[Extracted records]
^^^^
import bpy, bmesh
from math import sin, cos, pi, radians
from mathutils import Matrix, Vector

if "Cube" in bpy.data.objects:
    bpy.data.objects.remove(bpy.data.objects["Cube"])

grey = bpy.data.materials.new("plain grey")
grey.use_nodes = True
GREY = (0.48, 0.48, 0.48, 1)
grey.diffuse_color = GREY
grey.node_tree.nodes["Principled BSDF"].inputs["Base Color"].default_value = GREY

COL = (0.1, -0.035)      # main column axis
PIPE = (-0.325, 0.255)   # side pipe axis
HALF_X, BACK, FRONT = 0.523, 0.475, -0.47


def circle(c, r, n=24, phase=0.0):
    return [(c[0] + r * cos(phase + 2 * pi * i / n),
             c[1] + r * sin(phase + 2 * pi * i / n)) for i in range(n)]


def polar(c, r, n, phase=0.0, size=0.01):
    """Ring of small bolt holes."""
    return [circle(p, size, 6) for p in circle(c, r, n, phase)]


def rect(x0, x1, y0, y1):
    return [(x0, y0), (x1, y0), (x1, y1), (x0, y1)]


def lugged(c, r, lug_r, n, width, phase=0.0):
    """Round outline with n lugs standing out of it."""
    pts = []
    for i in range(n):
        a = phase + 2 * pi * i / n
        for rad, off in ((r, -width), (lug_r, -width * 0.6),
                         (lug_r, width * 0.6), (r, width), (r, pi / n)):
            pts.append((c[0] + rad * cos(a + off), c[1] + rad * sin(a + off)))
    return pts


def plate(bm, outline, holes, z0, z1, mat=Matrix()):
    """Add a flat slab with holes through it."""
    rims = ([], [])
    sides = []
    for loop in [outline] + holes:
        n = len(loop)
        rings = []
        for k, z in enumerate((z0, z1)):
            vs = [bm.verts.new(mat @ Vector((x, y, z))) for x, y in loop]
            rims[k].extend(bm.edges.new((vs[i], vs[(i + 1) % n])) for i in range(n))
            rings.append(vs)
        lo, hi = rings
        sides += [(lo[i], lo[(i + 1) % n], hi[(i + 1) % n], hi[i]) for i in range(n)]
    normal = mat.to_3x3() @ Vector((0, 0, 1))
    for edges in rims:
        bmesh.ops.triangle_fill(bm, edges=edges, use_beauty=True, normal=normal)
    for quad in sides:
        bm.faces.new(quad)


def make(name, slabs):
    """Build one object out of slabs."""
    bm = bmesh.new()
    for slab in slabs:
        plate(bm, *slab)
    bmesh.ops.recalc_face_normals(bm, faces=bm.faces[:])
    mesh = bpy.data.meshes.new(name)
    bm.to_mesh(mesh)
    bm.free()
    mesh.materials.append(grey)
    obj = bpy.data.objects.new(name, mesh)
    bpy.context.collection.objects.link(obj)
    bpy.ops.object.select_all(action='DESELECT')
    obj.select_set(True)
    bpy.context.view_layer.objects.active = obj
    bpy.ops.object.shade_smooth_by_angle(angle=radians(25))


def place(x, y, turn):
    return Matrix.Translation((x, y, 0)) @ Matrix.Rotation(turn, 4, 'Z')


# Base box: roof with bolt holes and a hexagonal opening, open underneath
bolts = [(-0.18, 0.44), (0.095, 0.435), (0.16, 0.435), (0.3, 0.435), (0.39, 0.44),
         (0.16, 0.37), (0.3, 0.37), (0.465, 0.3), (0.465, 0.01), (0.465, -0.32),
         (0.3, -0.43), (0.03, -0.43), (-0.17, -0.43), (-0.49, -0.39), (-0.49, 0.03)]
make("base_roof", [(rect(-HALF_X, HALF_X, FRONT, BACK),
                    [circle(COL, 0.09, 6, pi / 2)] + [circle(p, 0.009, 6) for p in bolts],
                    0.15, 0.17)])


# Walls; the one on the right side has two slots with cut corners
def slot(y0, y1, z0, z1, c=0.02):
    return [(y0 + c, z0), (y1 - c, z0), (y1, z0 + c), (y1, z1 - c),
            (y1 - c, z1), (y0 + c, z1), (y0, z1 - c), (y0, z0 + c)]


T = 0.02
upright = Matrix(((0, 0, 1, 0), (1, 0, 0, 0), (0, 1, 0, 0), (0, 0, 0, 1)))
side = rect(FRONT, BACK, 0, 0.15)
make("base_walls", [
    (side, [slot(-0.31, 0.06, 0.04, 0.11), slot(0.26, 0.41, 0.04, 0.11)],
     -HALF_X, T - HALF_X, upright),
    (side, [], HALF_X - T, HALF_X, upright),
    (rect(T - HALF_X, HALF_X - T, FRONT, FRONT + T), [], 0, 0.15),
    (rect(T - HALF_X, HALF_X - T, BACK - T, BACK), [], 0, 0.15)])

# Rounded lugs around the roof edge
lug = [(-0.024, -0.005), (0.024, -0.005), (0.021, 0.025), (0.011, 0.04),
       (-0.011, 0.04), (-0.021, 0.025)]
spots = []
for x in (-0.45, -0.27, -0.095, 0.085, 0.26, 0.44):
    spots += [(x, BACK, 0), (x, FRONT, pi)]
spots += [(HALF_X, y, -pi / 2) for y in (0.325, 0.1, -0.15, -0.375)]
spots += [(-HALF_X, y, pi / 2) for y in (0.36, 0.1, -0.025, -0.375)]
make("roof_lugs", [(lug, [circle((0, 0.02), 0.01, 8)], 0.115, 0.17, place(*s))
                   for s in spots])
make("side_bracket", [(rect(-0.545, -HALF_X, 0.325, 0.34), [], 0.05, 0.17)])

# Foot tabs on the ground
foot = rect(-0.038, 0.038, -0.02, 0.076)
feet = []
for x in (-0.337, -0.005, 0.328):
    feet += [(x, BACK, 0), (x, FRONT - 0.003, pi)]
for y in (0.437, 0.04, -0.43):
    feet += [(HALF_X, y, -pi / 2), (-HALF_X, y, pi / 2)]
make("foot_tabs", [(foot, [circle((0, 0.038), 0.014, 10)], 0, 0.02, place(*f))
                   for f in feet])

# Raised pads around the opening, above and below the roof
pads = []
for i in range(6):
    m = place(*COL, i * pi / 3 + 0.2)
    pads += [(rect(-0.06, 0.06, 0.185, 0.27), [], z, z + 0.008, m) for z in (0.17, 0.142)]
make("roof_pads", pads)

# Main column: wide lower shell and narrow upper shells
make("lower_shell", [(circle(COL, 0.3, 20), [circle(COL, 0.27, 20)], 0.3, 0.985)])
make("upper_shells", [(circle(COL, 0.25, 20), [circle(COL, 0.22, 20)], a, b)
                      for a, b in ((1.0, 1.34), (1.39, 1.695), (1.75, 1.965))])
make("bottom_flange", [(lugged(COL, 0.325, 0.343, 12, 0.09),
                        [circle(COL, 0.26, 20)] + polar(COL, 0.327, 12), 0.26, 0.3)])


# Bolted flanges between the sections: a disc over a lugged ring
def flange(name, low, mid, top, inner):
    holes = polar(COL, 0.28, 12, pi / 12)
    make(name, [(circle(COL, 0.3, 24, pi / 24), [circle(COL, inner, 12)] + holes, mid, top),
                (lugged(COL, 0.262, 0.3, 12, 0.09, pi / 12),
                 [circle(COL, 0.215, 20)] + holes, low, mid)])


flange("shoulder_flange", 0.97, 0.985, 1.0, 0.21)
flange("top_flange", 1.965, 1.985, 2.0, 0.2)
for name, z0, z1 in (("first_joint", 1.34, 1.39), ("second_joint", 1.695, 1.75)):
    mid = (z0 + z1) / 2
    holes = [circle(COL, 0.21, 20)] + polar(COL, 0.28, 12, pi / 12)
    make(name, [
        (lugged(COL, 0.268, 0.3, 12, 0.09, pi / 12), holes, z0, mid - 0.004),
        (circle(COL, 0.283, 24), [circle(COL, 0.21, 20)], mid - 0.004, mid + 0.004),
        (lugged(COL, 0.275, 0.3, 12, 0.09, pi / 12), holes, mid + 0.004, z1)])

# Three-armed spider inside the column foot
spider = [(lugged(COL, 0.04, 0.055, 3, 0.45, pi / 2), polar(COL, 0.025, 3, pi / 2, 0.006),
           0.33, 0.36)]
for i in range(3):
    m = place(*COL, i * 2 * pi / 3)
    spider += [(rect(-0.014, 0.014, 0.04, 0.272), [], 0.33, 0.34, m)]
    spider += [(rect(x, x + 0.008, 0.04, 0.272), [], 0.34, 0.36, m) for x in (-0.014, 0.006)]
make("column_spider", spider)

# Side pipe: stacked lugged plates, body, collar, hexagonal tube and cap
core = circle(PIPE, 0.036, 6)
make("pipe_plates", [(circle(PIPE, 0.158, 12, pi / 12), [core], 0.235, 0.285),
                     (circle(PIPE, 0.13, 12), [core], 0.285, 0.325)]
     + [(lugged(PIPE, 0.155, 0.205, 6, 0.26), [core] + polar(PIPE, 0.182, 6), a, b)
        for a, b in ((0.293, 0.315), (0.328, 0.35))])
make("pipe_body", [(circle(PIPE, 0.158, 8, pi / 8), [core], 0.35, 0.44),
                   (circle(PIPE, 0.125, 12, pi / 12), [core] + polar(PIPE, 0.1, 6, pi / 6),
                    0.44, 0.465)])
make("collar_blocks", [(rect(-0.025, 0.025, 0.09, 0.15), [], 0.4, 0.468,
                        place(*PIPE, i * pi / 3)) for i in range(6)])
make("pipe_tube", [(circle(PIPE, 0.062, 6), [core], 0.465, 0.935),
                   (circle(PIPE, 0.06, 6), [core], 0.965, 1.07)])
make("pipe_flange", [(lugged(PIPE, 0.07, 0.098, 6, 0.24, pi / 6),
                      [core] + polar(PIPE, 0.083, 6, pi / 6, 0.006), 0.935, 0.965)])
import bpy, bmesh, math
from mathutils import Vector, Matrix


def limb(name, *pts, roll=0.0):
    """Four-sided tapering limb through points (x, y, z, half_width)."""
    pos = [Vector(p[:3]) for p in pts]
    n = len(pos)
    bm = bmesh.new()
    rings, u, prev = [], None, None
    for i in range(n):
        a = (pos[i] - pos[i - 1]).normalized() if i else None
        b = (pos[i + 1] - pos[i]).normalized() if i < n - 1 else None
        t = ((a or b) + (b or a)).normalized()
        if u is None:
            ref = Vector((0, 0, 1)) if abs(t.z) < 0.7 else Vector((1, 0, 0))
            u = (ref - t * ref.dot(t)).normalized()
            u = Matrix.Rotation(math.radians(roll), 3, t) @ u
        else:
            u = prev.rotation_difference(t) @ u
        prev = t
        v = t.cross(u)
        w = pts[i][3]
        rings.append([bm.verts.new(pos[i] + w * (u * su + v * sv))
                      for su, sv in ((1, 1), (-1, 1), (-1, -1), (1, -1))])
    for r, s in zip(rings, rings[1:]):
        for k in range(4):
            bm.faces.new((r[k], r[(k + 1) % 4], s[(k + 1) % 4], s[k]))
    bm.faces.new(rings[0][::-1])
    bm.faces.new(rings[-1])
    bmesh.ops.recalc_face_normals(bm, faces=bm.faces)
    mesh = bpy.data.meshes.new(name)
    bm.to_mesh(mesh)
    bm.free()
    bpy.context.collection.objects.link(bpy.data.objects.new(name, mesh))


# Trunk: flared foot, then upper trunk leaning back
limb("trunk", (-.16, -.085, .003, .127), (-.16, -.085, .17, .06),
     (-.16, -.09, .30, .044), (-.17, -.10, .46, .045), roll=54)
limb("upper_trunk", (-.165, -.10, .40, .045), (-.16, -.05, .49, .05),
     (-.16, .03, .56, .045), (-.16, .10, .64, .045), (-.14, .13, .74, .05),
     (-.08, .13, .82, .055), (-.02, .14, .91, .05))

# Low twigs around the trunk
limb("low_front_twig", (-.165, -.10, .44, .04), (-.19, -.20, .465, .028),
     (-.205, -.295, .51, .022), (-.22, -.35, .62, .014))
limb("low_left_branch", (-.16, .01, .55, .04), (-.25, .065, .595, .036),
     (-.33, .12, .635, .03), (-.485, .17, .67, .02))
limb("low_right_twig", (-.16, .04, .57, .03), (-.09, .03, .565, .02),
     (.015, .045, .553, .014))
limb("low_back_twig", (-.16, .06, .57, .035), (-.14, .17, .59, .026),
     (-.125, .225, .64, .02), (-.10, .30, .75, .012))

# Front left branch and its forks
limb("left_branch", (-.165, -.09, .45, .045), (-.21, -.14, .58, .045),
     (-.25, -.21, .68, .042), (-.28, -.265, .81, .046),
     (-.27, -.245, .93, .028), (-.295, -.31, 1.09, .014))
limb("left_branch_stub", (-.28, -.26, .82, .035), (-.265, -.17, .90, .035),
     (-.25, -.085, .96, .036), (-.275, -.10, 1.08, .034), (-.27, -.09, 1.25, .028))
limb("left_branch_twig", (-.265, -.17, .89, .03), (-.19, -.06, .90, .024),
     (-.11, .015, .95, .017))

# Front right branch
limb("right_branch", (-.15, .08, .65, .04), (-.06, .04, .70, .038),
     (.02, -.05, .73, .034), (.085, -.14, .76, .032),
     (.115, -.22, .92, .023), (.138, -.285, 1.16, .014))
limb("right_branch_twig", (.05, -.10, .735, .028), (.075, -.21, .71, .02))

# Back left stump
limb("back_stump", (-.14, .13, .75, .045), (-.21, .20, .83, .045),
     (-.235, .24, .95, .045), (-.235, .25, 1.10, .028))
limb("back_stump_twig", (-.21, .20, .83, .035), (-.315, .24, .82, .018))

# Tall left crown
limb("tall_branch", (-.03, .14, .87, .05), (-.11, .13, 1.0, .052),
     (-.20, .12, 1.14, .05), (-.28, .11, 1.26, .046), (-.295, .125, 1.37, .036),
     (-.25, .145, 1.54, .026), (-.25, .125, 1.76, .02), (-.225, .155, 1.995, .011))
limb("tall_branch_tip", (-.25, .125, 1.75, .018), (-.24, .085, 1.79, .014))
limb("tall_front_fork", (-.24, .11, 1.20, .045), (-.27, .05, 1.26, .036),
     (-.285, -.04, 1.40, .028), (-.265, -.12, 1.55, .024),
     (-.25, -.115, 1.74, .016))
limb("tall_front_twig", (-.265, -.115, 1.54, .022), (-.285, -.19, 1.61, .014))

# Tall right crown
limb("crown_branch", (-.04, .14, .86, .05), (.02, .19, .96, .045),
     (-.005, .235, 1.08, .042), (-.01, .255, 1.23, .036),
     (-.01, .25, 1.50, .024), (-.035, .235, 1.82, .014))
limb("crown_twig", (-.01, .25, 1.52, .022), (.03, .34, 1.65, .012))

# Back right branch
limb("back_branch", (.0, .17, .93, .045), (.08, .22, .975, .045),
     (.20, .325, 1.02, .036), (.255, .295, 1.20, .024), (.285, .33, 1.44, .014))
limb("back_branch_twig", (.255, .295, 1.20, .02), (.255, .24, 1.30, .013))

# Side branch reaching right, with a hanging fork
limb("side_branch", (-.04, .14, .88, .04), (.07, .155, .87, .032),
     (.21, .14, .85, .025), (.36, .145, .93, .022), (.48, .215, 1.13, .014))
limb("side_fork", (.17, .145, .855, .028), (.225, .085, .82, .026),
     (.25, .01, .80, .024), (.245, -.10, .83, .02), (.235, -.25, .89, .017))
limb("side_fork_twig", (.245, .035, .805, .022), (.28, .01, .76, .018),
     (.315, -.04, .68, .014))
^^^^
Assigned task> Within the data above, the span starting at the line containing "from math import sin, cos, pi, radians" and ending at the line containing "for rad, off" is to be retyped exactly, with no other lines.

Result of the exercise>
from math import sin, cos, pi, radians
from mathutils import Matrix, Vector

if "Cube" in bpy.data.objects:
    bpy.data.objects.remove(bpy.data.objects["Cube"])

grey = bpy.data.materials.new("plain grey")
grey.use_nodes = True
GREY = (0.48, 0.48, 0.48, 1)
grey.diffuse_color = GREY
grey.node_tree.nodes["Principled BSDF"].inputs["Base Color"].default_value = GREY

COL = (0.1, -0.035)      # main column axis
PIPE = (-0.325, 0.255)   # side pipe axis
HALF_X, BACK, FRONT = 0.523, 0.475, -0.47


def circle(c, r, n=24, phase=0.0):
    return [(c[0] + r * cos(phase + 2 * pi * i / n),
             c[1] + r * sin(phase + 2 * pi * i / n)) for i in range(n)]


def polar(c, r, n, phase=0.0, size=0.01):
    """Ring of small bolt holes."""
    return [circle(p, size, 6) for p in circle(c, r, n, phase)]


def rect(x0, x1, y0, y1):
    return [(x0, y0), (x1, y0), (x1, y1), (x0, y1)]


def lugged(c, r, lug_r, n, width, phase=0.0):
    """Round outline with n lugs standing out of it."""
    pts = []
    for i in range(n):
        a = phase + 2 * pi * i / n
        for rad, off in ((r, -width), (lug_r, -width * 0.6),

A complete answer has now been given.